If you missed David Einhorn’s op-ed in The New York Times yesterday, take a moment to get caught up. I won’t summarize it here, because you really should read the whole thing.
Economist Dean Baker, who thought the biggest problem with the $800 billion stimulus bill was that it should have been much larger, has written an intemperate response to Einhorn that resorts to name-calling (Einhorn’s concerns about America’s debt problem amount to “looniness”) and accuses Einhorn of being either clueless about inflation statistics or deliberately misleading.
Knowing that Einhorn has a day job and no ready platform from which to reply, I e-mailed him a link to Baker’s post last night and asked for his thoughts. Here is his response:
The NY Times piece was space constrained. I elaborated on my speech at the Ira Sohn Conference. [The entire speech can be found here.] The section on inflation says:
Now, government statistics are about the last place one should look to find inflation, as they are designed to not show much. Over the last 35 years the government has changed the way it calculates inflation several times. For example, under the current method, when the price of chocolate bars goes up, the government assumes people substitute peanut bars. So chocolate gets a lower weighting in the index when its price rises. Even though some of the changes may be justifiable, the overall effect has been a dramatic reduction in calculated inflation. According to www.shadowstats.com, using the pre-1980 method CPI would be over 9%, today compared to about 2% in the official statistics. While the truth probably lies somewhere in the middle, this doesn’t even take into account inflation we ignore by using a basket of goods that does not match the real world cost of living.

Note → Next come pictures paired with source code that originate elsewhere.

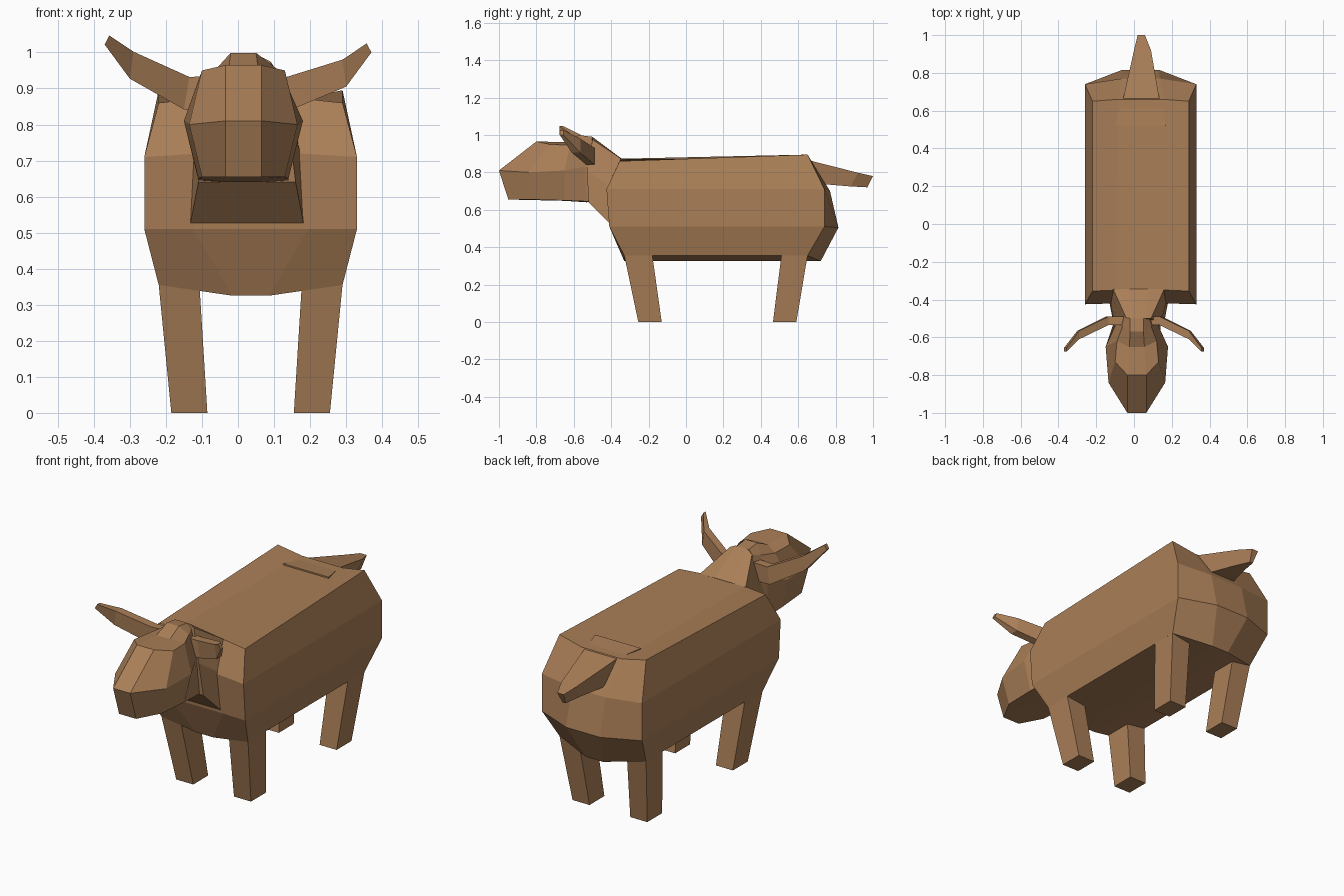
import bpy, bmesh
from mathutils import Vector

if "Cube" in bpy.data.objects:
    bpy.data.objects.remove(bpy.data.objects["Cube"])

hide = bpy.data.materials.new("brown_hide")
hide.diffuse_color = (0.40, 0.21, 0.095, 1)
hide.use_nodes = True
hide.node_tree.nodes["Principled BSDF"].inputs["Base Color"].default_value = hide.diffuse_color


def finish(name, bm):
    bmesh.ops.remove_doubles(bm, verts=bm.verts, dist=1e-4)
    bmesh.ops.recalc_face_normals(bm, faces=bm.faces)
    me = bpy.data.meshes.new(name)
    bm.to_mesh(me)
    bm.free()
    me.materials.append(hide)
    ob = bpy.data.objects.new(name, me)
    bpy.context.collection.objects.link(ob)
    return ob


def skin(bm, rings):
    """Join consecutive vertex rings with quads."""
    for a, b in zip(rings, rings[1:]):
        n = len(a)
        for i in range(n):
            j = (i + 1) % n
            bm.faces.new((a[i], a[j], b[j], b[i]))


def tube(name, rings):
    """Loft through point rings and close both ends."""
    bm = bmesh.new()
    vs = [[bm.verts.new(p) for p in r] for r in rings]
    skin(bm, vs)
    bm.faces.new(vs[0])
    bm.faces.new(vs[-1])
    finish(name, bm)


def faceted(name, cx, stations):
    """Symmetric loft. A station is rows (bottom to top) of
    outer x, y, z and inner x, y, z; the end stations become panelled caps."""
    bm = bmesh.new()
    rings = []
    for k, rows in enumerate(stations):
        grid = []
        for xo, yo, zo, xi, yi, zi in rows:
            pts = [(cx - xo, yo, zo), (cx - xi, yi, zi), (cx + xi, yi, zi), (cx + xo, yo, zo)]
            grid.append([bm.verts.new(p) for p in pts])
        rings.append(grid[0] + [r[3] for r in grid[1:-1]] + grid[-1][::-1]
                     + [r[0] for r in grid[-2:0:-1]])
        if k in (0, len(stations) - 1):
            for a, b in zip(grid, grid[1:]):
                for c in range(3):
                    bm.faces.new((a[c], a[c + 1], b[c + 1], b[c]))
        else:
            for r in grid[1:-1]:
                bm.verts.remove(r[1])
                bm.verts.remove(r[2])
    skin(bm, rings)
    finish(name, bm)


CX = 0.035

# Barrel-shaped body with sloped chest and rounded rump
faceted("body", CX, [
    [(.255, -.33, .355, .05, -.33, .325), (.295, -.41, .51, .16, -.405, .51),
     (.295, -.425, .71, .13, -.42, .72), (.255, -.355, .86, .135, -.35, .873)],
    [(.255, .65, .355, .05, .72, .325), (.295, .74, .51, .10, .815, .505),
     (.295, .74, .71, .10, .77, .70), (.255, .65, .895, .12, .66, .868)],
])

# Neck tapering up to the poll
faceted("neck", 0.025, [
    [(.16, -.39, .51, .05, -.39, .51), (.15, -.40, .72, .05, -.40, .72),
     (.135, -.345, .872, .05, -.345, .874)],
    [(.135, -.52, .64, .05, -.52, .64), (.115, -.53, .81, .05, -.53, .81),
     (.065, -.50, .975, .035, -.50, .99)],
])

# Head: blunt muzzle, cheeks, poll
faceted("head", 0.015, [
    [(.115, -.83, .655, .05, -.95, .655), (.15, -.84, .80, .05, -1.0, .81),
     (.115, -.73, .95, .05, -.80, .965)],
    [(.125, -.65, .65, .05, -.65, .648), (.165, -.65, .81, .05, -.65, .81),
     (.105, -.62, .945, .04, -.65, .962)],
    [(.125, -.53, .645, .05, -.53, .64), (.115, -.54, .83, .05, -.54, .83),
     (.075, -.54, .955, .035, -.57, .999)],
    [(.11, -.48, .65, .05, -.48, .65), (.10, -.48, .82, .04, -.48, .82),
     (.06, -.495, .97, .035, -.50, .99)],
])

# Horns: x, front y, back y, low z, high z, lean of the upper edge
HORN = [(.05, -.535, -.49, .84, .935, 0), (.15, -.535, -.49, .842, .932, .015),
        (.30, -.61, -.565, .905, .98, .01), (.37, -.675, -.655, 1.0, 1.025, .013)]
for side, lift, name in ((-1, .022, "left_horn"), (1, 0, "right_horn")):
    rings = []
    for x, y0, y1, z0, z1, lean in HORN:
        up = lift if x > .2 else 0
        rings.append([Vector((side * x, y0, z0 + up)), Vector((side * x, y1, z0 + up)),
                      Vector((side * (x - lean), y1, z1 + up)),
                      Vector((side * (x - lean), y0, z1 + up))])
    tube(name, rings)

# Legs: tapered square posts, drawn in and swept back or forward
for pair, ys in (("front", (-.255, -.13, -.33, -.18)), ("rear", (.465, .59, .51, .65))):
    for side, label in ((-1, "left"), (1, "right")):
        rings = []
        for z, xi, xo, y0, y1 in ((0, .12, .22, ys[0], ys[1]), (.356, .142, .255, ys[2], ys[3])):
            a, b = CX + side * xi, CX + side * xo
            rings.append([(a, y0, z), (b, y0, z), (b, y1, z), (a, y1, z)])
        tube(f"{label}_{pair}_leg", rings)

# Tail: fans out of the back and tapers to a blunt tip
TAIL = [(-.10, .17, .52, .876, .52, .82), (-.058, .135, .66, .864, .70, .74),
        (0, .09, .92, .798, .88, .725), (.02, .058, 1.0, .78, .97, .72)]
tube("tail", [[(x0, yt, zt), (x1, yt, zt), (x1 - .01, yb, zb), (x0 + .01, yb, zb)]
              for x0, x1, yt, zt, yb, zb in TAIL])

For example, we all now know that healthcare, which is certainly a consumer good, is about one-sixth of our economy and its cost has been growing at a rapid pace. So what is the weighting of healthcare in the CPI? About 6%. The government doesn’t count the part which the consumer doesn’t pay out of pocket. So, if your employer has to pay more for your health insurance, it doesn’t count, even if it means you have to accept lower wages. Similarly, Medicare cost increases don’t count, even though everyone has to pay higher taxes to fund them. Income and payroll taxes, which are part of the cost of living, are not counted in the CPI either.
On the other hand, one-fourth of the index is comprised of something called owners’-equivalent-rent. This isn’t something that anyone actually pays for. If you own your house, the government assumes you are foregoing rental income. The amount that you could receive from a hypothetical renter – the government implicitly assumes you rent it to yourself – is counted in the basket. So, rising taxes, which you do pay, don’t count; the fast rising cost of healthcare, which someone else pays on your behalf, doesn’t count; but hypothetical rents which you don’t pay, and conveniently don’t rise very quickly, have a huge weighting.
The simple fact is that if your goal is to never see inflation, you won’t see it until it is rampant.
I believe that every time the government has adjusted the inflation calculation, the result has been lower reported inflation. It doesn’t seem like a coincidence to me. While I am not going to argue each adjustment (and as I said, some of them may be justifiable), if we used housing prices rather than owners’-equivalent-rent, inflation would have been much higher during the housing bubble. Greenspan probably would not have been able to hold rates at 1% for so long after the emergency passed in the face of higher headline inflation. We probably would have cut the bubble off sooner so there would have been less damage.
There are those who don’t believe deficits matter at all, since we can print money. Printing a little money will only have a little effect. If you print too much, at some point, you will have a problem. If deficits don’t matter at all, why should we bother to tax anyone? Of course, it is because deficits do matter. As has happened many times in history and most recently with Greece, at some point deficits matter a lot.
Finally, as I understand it (correct me if I am wrong), when the government calculates various statistics like GDP, first it calculates nominal GDP. From that it subtracts an estimate of inflation called “the deflator” or something like that, which it then subtracts to get to real GDP. So, if inflation is estimated to be higher, real GDP comes out lower. I believe it is the same with the other statistics I cite.
My two cents: Baker’s argument — that Einhorn’s criticisms of the way the government measures inflation are irrelevant, because other, more comprehensive measures of inflation do not indicate we are currently seeing a lot of it — is an exercise in aggressively missing the point. Einhorn never said that we are currently seeing rampant inflation. He said that our warning systems are flawed, and that other flaws in our system — our structural deficits; our reliance on pro-cyclical securities ratings; our ability to avoid default by printing money — have created the conditions for rampant inflation to manifest itself very quickly in the event that foreign creditors no longer wish to finance our government. Meanwhile, Congress is getting ready to pass a new stimulus package without coming up with any way to pay for over $80 billion of it. That’s the kind of irresponsibility Baker is providing intellectual cover for.